Book rights directors Rebecca Byers of Plon-Perrin and Benita Edzard of Robert Laffont discuss the unique challenges and opportunities of working the Arab World.
In the Netherlands agents and subagents are growing in influence; in Spain the poor economy has led publishers to experiment with formats and price points.
Our regular series looking at what’s happening in a number of key publishing territories around the world peeks in on Croatia and Israel.
To succeed as a publisher in Italy you need to the get the consumer price right, while in South Africa niche publishing is promising, but digital is a long way off.
In a new series, IPR License’s Tom Chalmers looks at licensing issues in key publishing territories around the world.

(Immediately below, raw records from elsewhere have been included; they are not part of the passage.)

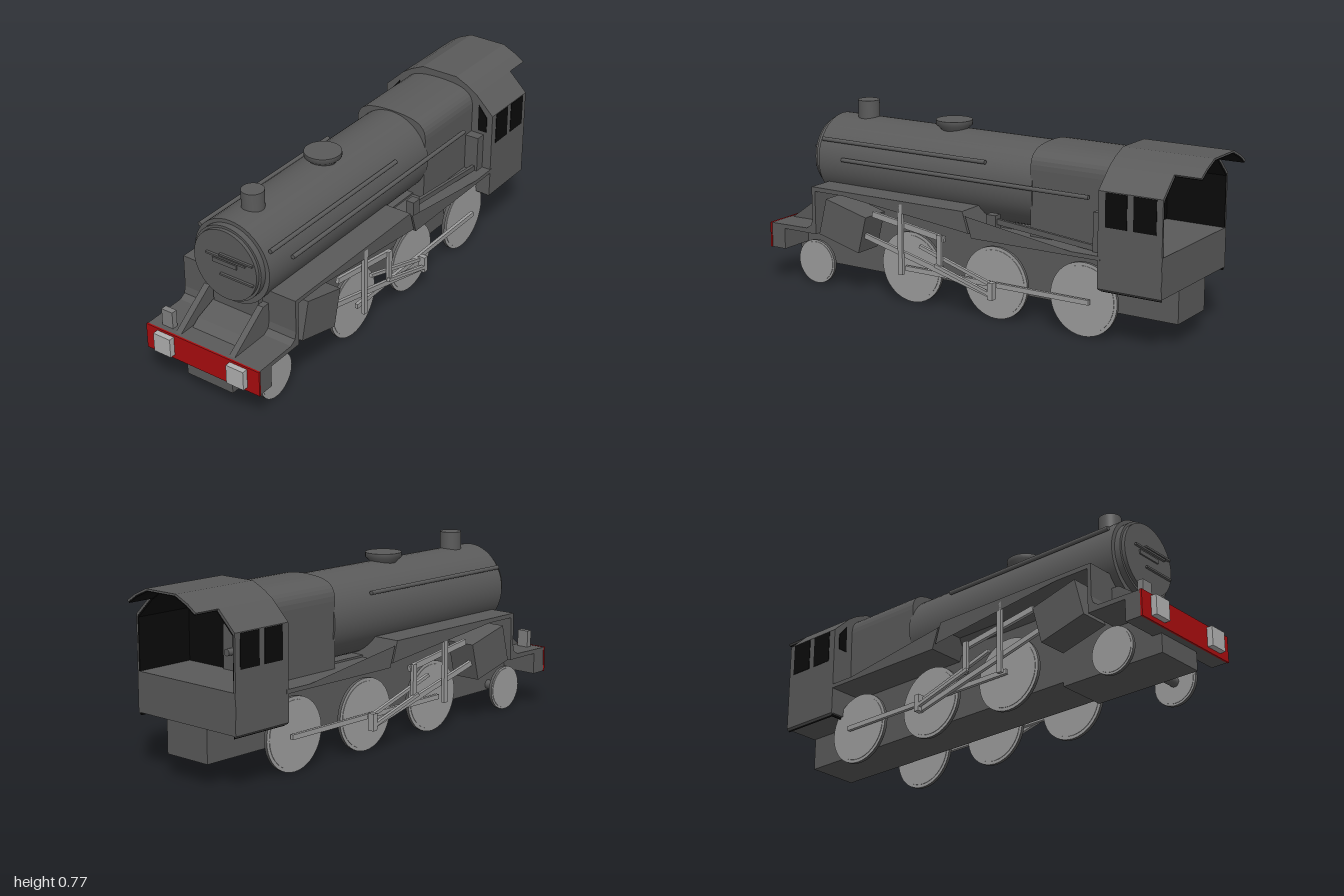
import * as THREE from 'three';

const material = (name, color, side = THREE.FrontSide) => {
  const m = new THREE.MeshStandardMaterial({ color, side });
  m.name = name;
  return m;
};

export function createModel() {
  const model = new THREE.Group();
  model.name = 'steamLocomotive';
  const body = material('darkGrey', 0x5a5a5a);
  const steel = material('steel', 0x9c9c9c);
  const silver = material('silver', 0xb0b0b0);
  const lampGrey = material('lampGrey', 0x808080);
  const red = material('red', 0xa80c0e);
  const black = material('black', 0x0a0a0a);

  // everything symmetric sits around the engine's own centre line
  const engine = new THREE.Group();
  engine.name = 'engine';
  engine.position.x = -0.006;
  model.add(engine);

  const add = (name, geo, mat) => {
    const mesh = new THREE.Mesh(geo, mat);
    mesh.name = name;
    engine.add(mesh);
    return mesh;
  };
  const box = (name, mat, x0, x1, y0, y1, z0, z1) => {
    const m = add(name, new THREE.BoxGeometry(Math.abs(x1 - x0), y1 - y0, z1 - z0), mat);
    m.position.set((x0 + x1) / 2, (y0 + y1) / 2, (z0 + z1) / 2);
    return m;
  };
  // cylinder lying along z
  const drum = (name, mat, r, x, y, z0, z1, sides = 48) => {
    const m = add(name, new THREE.CylinderGeometry(r, r, z1 - z0, sides).rotateX(Math.PI / 2), mat);
    m.position.set(x, y, (z0 + z1) / 2);
    return m;
  };
  // flat bar in the side plane between two [z, y] points
  const rod = (name, x, a, b, h = 0.02, w = 0.014, mat = steel) => {
    const dz = b[0] - a[0], dy = b[1] - a[1];
    const m = add(name, new THREE.BoxGeometry(w, h, Math.hypot(dz, dy)), mat);
    m.position.set(x, (a[1] + b[1]) / 2, (a[0] + b[0]) / 2);
    m.rotation.x = -Math.atan2(dy, dz);
    return m;
  };
  const shapeOf = (pts) => new THREE.Shape(pts.map((p) => new THREE.Vector2(...p)));
  // [z, y] outline extruded across x
  const sideExtrude = (name, mat, pts, width, x = 0) => {
    const g = new THREE.ExtrudeGeometry(shapeOf(pts), { depth: width, bevelEnabled: false });
    const m = add(name, g.translate(0, 0, -width / 2).rotateY(-Math.PI / 2), mat);
    m.position.x = x;
    return m;
  };
  // [x, y] outline extruded along z
  const frontExtrude = (name, mat, shape, z0, z1) =>
    add(name, new THREE.ExtrudeGeometry(shape, { depth: z1 - z0, bevelEnabled: false, curveSegments: 10 })
      .translate(0, 0, z0), mat);

  // boiler and smokebox
  drum('boiler', body, 0.176, 0, 0.529, -0.27, 0.78);
  drum('smokeboxRing', body, 0.157, 0, 0.533, 0.78, 0.805);
  drum('smokeboxDoor', body, 0.147, 0, 0.533, 0.805, 0.82);
  for (const [y, x0, x1] of [[0.578, -0.02, 0.133], [0.566, -0.084, 0.1], [0.493, -0.02, 0.133]])
    box('doorStrap', body, x0, x1, y - 0.004, y + 0.004, 0.82, 0.83);
  box('doorPlate', body, -0.056, 0.057, 0.535, 0.553, 0.82, 0.826);

  // chimney and dome
  const chimney = add('chimney', new THREE.CylinderGeometry(0.045, 0.045, 0.1, 32), body);
  chimney.position.set(0, 0.725, 0.645);
  const dome = add('dome', new THREE.LatheGeometry(
    [[0.05, 0.68], [0.055, 0.7], [0.075, 0.718], [0.075, 0.738], [0.075, 0.738], [0, 0.739]]
      .map((p) => new THREE.Vector2(...p)), 32), body);
  dome.position.z = 0.21;

  // square-shouldered firebox
  const firebox = new THREE.Shape();
  firebox.moveTo(-0.164, 0.34);
  firebox.lineTo(0.164, 0.34);
  firebox.lineTo(0.167, 0.62);
  firebox.bezierCurveTo(0.167, 0.69, 0.12, 0.708, 0, 0.71);
  firebox.bezierCurveTo(-0.12, 0.708, -0.167, 0.69, -0.167, 0.62);
  frontExtrude('firebox', body, firebox, -0.625, -0.26);

  // frames
  box('mainFrame', body, -0.106, 0.112, 0.088, 0.36, -0.885, 0.5);
  box('frontFrame', body, -0.106, 0.112, 0.07, 0.25, 0.48, 0.94);
  box('smokeboxSaddle', body, -0.106, 0.112, 0.24, 0.43, 0.0, 0.77);
  sideExtrude('saddleRamp', body, [[0.74, 0.25], [0.9, 0.25], [0.86, 0.28], [0.77, 0.312], [0.74, 0.312]], 0.22);

  // stepped running plate, bent from one strip
  sideExtrude('runningPlate', body, [
    [0.96, 0.236], [0.96, 0.253], [0.78, 0.256], [0.755, 0.272], [0.748, 0.3], [0.748, 0.438],
    [-0.008, 0.438], [-0.035, 0.352], [-0.63, 0.352], [-0.63, 0.335],
    [-0.05, 0.335], [-0.022, 0.42], [0.731, 0.42], [0.731, 0.236],
  ], 0.534);

  // buffer beam
  box('bufferBeam', body, -0.267, 0.267, 0.147, 0.253, 0.9, 0.968);
  box('bufferBeamFace', red, -0.269, 0.27, 0.147, 0.254, 0.968, 0.976);
  box('lamp', lampGrey, -0.215, -0.163, 0.253, 0.325, 0.92, 0.945);

  // cab: arched shell with black lining and an open back
  const half = [[0.266, 0.605], [0.185, 0.683], [0.144, 0.71], [0.083, 0.738]];
  const arch = (pts, inset) => pts.map(([x, y]) => [x - inset, y - inset]);
  const mirrored = (pts) => [...pts, ...pts.map(([x, y]) => [-x, y]).reverse()];
  const shell = (pts, a, b) => shapeOf([...mirrored(arch(pts, a)), ...mirrored(arch(pts, b)).reverse()]);
  const wall = [[0.266, 0.225], ...half];
  const roof = half.slice(1);
  frontExtrude('cabShell', body, shell(wall, 0, 0.007), -0.89, -0.62);
  frontExtrude('cabLining', black, shell(wall, 0.007, 0.012), -0.889, -0.63);
  frontExtrude('roofOverhang', body, shell(roof, 0, 0.006), -1, -0.89);
  frontExtrude('overhangLining', black, shell(roof, 0.006, 0.01), -0.999, -0.889);
  frontExtrude('cabFront', body, shapeOf(mirrored(wall)), -0.63, -0.619);
  frontExtrude('cabFrontLining', black, shapeOf(mirrored(arch(wall, 0.008))), -0.636, -0.63);
  box('cabFloor', body, -0.265, 0.265, 0.224, 0.385, -0.891, -0.636);
  box('firedoorPlate', body, -0.05, 0.05, 0.385, 0.56, -0.65, -0.636);
  drum('firedoorHandle', body, 0.014, 0, 0.46, -0.68, -0.65, 16);

  // parts repeated on both sides
  for (const s of [-1, 1]) {
    // buffers and front stays
    box('buffer', silver, s * 0.134, s * 0.214, 0.165, 0.245, 0.97, 1);
    sideExtrude('frontStay', body, [[0.96, 0.25], [0.78, 0.38], [0.74, 0.38], [0.74, 0.25]], 0.026, s * 0.128);

    // cab windows
    for (const [z0, z1] of [[-0.742, -0.65], [-0.865, -0.769]])
      box('cabSideWindow', black, s * 0.263, s * 0.268, 0.468, 0.602, z0, z1);
    const pane = [[0.24, 0.523], [0.24, 0.59], [0.199, 0.64], [0.199, 0.523]];
    frontExtrude('cabFrontWindow', black, shapeOf(pane.map(([x, y]) => [s * x, y])), -0.622, -0.616);

    // wheels: dark tyre with a steel face on each side
    for (const [z, r] of [[0.785, 0.094], [0.287, 0.148], [-0.12, 0.148], [-0.522, 0.148]]) {
      for (const [name, radius, w, mats] of [
        ['wheelTyre', r, 0.014, [body, steel, steel]], ['wheelDisc', r * 0.91, 0.018, steel]]) {
        const wheel = add(name, new THREE.CylinderGeometry(radius, radius, w, 40).rotateZ(Math.PI / 2), mats);
        wheel.position.set(s * 0.192, r, z);
      }
    }
    const axles = [[0.785, 0.094], [0.287, 0.148], [-0.12, 0.148], [-0.522, 0.148]];
    for (const [z, y] of axles) {
      const axle = add('axle', new THREE.CylinderGeometry(0.02, 0.02, 0.1, 16).rotateZ(Math.PI / 2), body);
      axle.position.set(s * 0.14, y, z);
    }

    // sloping cylinder block
    const block = add('cylinderBlock', new THREE.BoxGeometry(0.13, 0.16, 0.21), body);
    block.position.set(s * 0.203, 0.292, 0.59);
    block.rotation.x = -0.25;

    // motion
    rod('couplingRod', s * 0.222, [0.3, 0.148], [-0.56, 0.148]);
    rod('connectingRod', s * 0.24, [0.49, 0.26], [-0.14, 0.105], 0.022);
    rod('valveRod', s * 0.24, [0.45, 0.357], [0.095, 0.303], 0.024);
    rod('combinationLever', s * 0.26, [0.297, 0.13], [0.297, 0.425], 0.022);
    rod('expansionLink', s * 0.25, [0.113, 0.185], [0.113, 0.32], 0.022);
    rod('eccentricRod', s * 0.258, [0.13, 0.195], [-0.14, 0.115], 0.014);
    rod('radiusRod', s * 0.235, [0.22, 0.255], [-0.14, 0.145], 0.014);
    rod('returnCrank', s * 0.25, [-0.135, 0.095], [-0.135, 0.165], 0.022, 0.03);

    // upper handrail
    drum('upperHandrail', body, 0.009, s * 0.166, 0.622, -0.05, 0.76, 10);
  }

  // fittings on the left side only: lower rail, reversing gear
  drum('lowerHandrail', body, 0.009, 0.184, 0.548, -0.53, 0.65, 10);
  box('reverserBox', body, 0.165, 0.226, 0.35, 0.508, -0.62, -0.575);
  box('reverserBracket', body, 0.19, 0.226, 0.35, 0.43, -0.137, -0.093);
  rod('reachRod', 0.208, [-0.12, 0.405], [-0.61, 0.36], 0.022, 0.014, body);

  return model;
}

First up: North America and Denmark.
Amazon announced a Kindle World license for the books of Kurt Vonnegut, but not everyone thinks it’s a great idea.
Hannah Sheppard, creative director at IPR License, reminds self-publishers that getting the basics right are key when pursuing international rights deals.
Nicole Witt of Frankfurt’s Mertin Agency describes the pleasure of seeing several of her titles transformed into award-winning films and the unexpected perks.
Today, perhaps the most ambitious and aggressive community in publishing is self-publishing. How practical is it for a self-publisher to pursue licensing deals?